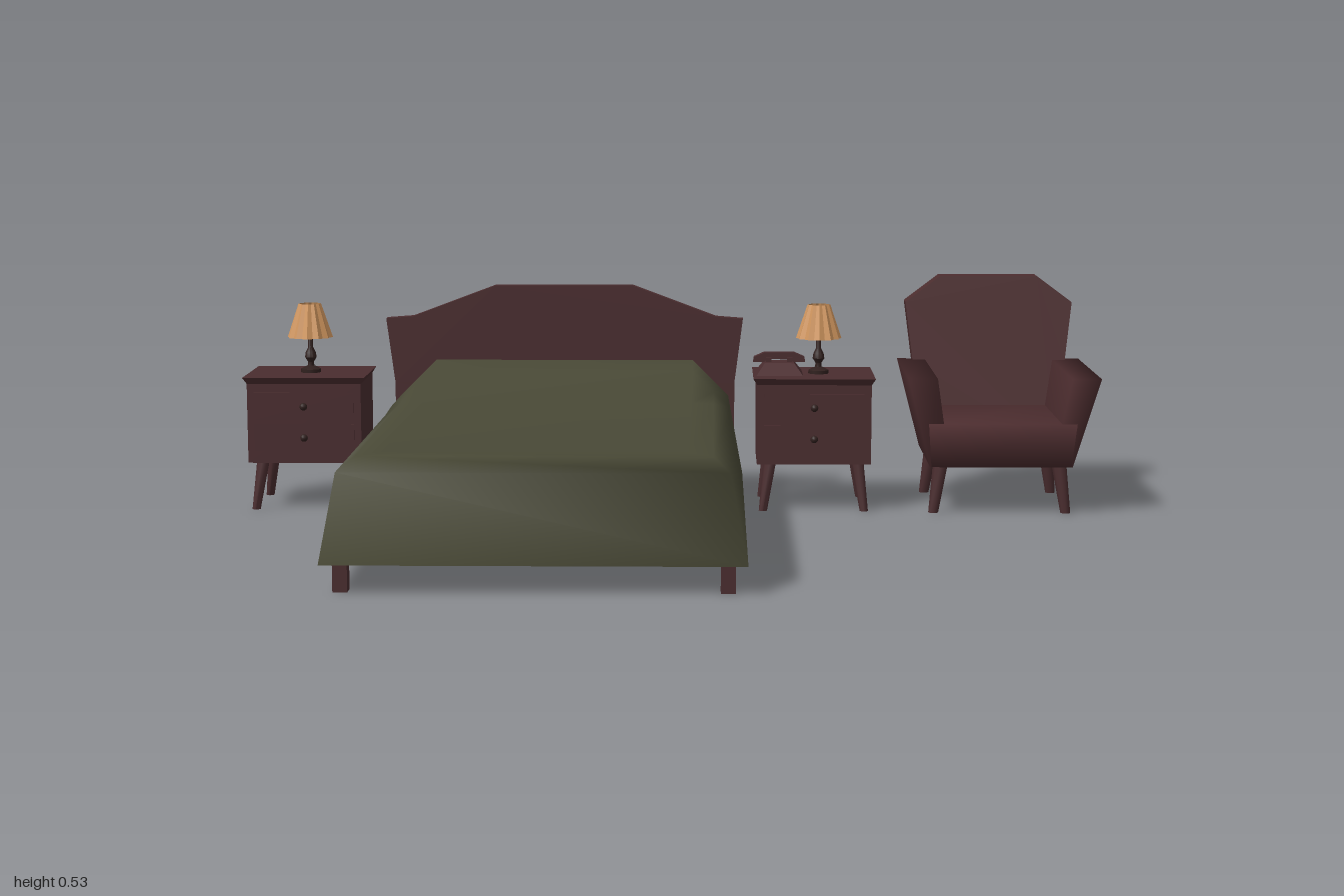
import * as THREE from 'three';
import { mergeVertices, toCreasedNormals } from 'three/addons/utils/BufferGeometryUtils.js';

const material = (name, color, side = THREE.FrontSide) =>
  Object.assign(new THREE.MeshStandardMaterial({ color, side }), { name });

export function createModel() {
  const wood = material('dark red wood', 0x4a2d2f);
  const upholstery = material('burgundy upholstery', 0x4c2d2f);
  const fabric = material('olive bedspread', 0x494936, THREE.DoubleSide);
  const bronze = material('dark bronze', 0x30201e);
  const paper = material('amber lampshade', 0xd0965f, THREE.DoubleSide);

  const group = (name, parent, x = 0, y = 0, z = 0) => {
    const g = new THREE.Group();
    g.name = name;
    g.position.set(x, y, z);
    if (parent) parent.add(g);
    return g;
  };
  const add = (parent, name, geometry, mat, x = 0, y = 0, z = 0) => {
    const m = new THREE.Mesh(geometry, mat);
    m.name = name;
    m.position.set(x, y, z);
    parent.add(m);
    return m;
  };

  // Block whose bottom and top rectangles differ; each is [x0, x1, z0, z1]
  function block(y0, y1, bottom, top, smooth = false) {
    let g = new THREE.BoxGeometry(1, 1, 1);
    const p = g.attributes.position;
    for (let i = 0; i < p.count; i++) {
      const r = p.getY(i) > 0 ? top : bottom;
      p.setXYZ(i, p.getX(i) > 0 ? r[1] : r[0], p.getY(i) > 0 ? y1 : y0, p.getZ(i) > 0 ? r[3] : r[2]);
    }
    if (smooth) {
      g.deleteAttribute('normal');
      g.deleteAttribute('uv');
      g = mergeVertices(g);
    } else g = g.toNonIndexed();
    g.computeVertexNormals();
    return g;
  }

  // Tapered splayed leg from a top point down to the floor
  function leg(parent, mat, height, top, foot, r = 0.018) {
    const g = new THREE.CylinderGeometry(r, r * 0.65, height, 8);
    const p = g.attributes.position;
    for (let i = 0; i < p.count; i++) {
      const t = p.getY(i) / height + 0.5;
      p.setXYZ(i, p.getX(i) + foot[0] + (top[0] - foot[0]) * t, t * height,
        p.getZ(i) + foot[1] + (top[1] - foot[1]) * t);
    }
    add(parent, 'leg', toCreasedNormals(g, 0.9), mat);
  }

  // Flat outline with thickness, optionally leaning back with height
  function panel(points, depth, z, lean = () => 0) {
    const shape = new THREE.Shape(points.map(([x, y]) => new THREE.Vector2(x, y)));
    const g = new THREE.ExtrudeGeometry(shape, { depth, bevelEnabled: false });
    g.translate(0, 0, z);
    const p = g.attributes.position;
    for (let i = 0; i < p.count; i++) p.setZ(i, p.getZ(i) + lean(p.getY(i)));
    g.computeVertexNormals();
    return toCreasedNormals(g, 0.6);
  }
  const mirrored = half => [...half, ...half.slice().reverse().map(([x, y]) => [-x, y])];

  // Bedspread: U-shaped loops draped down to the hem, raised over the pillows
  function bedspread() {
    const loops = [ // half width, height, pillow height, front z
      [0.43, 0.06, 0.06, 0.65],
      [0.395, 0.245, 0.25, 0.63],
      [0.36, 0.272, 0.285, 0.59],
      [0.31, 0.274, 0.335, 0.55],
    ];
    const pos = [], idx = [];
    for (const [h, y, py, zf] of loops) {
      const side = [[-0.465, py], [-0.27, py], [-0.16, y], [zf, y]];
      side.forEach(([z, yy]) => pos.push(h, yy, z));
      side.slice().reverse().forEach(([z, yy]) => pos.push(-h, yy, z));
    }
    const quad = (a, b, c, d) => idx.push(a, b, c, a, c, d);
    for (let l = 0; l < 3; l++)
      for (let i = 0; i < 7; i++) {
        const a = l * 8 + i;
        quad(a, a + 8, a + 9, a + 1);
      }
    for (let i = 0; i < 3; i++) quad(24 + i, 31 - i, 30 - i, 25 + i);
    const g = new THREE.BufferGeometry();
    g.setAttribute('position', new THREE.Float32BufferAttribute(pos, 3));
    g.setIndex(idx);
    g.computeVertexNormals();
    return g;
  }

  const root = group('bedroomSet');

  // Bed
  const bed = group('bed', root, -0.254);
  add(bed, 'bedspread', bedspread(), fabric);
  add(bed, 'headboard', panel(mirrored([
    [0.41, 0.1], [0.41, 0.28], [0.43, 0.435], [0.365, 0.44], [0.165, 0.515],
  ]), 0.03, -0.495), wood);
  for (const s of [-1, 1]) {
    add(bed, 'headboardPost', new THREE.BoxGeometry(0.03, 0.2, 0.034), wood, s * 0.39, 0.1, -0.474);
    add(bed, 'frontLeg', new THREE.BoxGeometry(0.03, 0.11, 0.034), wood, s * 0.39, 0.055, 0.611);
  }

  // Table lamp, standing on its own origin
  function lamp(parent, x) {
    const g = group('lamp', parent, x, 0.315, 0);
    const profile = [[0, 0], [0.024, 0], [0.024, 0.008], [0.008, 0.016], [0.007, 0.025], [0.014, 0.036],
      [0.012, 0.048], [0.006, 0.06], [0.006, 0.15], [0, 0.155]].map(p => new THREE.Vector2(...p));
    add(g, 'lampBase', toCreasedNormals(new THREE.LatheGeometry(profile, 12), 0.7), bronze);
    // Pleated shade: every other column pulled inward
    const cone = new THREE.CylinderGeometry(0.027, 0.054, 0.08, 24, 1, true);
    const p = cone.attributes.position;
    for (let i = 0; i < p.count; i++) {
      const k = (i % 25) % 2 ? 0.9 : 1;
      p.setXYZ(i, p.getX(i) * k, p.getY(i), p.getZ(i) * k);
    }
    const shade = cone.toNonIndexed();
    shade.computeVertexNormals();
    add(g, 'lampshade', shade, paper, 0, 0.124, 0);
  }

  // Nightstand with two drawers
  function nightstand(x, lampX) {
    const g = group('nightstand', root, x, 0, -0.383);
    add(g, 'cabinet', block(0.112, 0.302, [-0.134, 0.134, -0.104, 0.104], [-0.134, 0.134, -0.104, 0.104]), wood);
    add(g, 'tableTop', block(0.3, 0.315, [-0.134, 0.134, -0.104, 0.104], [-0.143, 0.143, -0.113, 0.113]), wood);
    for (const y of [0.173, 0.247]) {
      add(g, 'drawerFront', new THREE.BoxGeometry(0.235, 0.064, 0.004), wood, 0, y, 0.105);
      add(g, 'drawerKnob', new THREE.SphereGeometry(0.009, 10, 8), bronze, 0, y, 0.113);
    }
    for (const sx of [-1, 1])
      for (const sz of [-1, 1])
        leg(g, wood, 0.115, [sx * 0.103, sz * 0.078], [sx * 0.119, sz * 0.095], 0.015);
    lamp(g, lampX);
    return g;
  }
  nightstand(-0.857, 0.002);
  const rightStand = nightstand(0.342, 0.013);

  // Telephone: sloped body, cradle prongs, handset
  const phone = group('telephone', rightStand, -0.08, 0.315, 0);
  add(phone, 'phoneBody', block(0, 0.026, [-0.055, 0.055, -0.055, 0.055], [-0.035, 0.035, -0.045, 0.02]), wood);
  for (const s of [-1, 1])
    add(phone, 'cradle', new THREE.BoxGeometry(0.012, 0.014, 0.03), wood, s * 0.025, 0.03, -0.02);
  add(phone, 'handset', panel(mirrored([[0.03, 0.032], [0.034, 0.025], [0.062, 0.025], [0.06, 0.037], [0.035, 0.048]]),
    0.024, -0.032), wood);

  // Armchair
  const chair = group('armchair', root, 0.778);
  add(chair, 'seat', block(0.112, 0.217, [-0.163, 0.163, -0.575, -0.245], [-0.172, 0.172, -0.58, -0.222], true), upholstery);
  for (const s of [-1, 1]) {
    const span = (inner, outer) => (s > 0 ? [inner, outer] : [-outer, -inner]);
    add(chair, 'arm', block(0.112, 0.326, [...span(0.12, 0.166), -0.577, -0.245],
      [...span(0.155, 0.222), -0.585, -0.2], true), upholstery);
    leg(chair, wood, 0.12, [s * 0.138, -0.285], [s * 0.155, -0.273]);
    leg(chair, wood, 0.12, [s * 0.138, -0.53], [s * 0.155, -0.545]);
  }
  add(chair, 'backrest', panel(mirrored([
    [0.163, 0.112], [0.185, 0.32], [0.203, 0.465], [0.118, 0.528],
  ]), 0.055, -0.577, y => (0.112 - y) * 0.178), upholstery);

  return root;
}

:::::

**Problem statement:** Your task is to return the lines above, from the first one up to and including the line containing "export function createModel()", minus any pictures.

**Task response:**
import * as THREE from 'three';
import { mergeVertices, toCreasedNormals } from 'three/addons/utils/BufferGeometryUtils.js';

const material = (name, color, side = THREE.FrontSide) =>
  Object.assign(new THREE.MeshStandardMaterial({ color, side }), { name });

export function createModel() {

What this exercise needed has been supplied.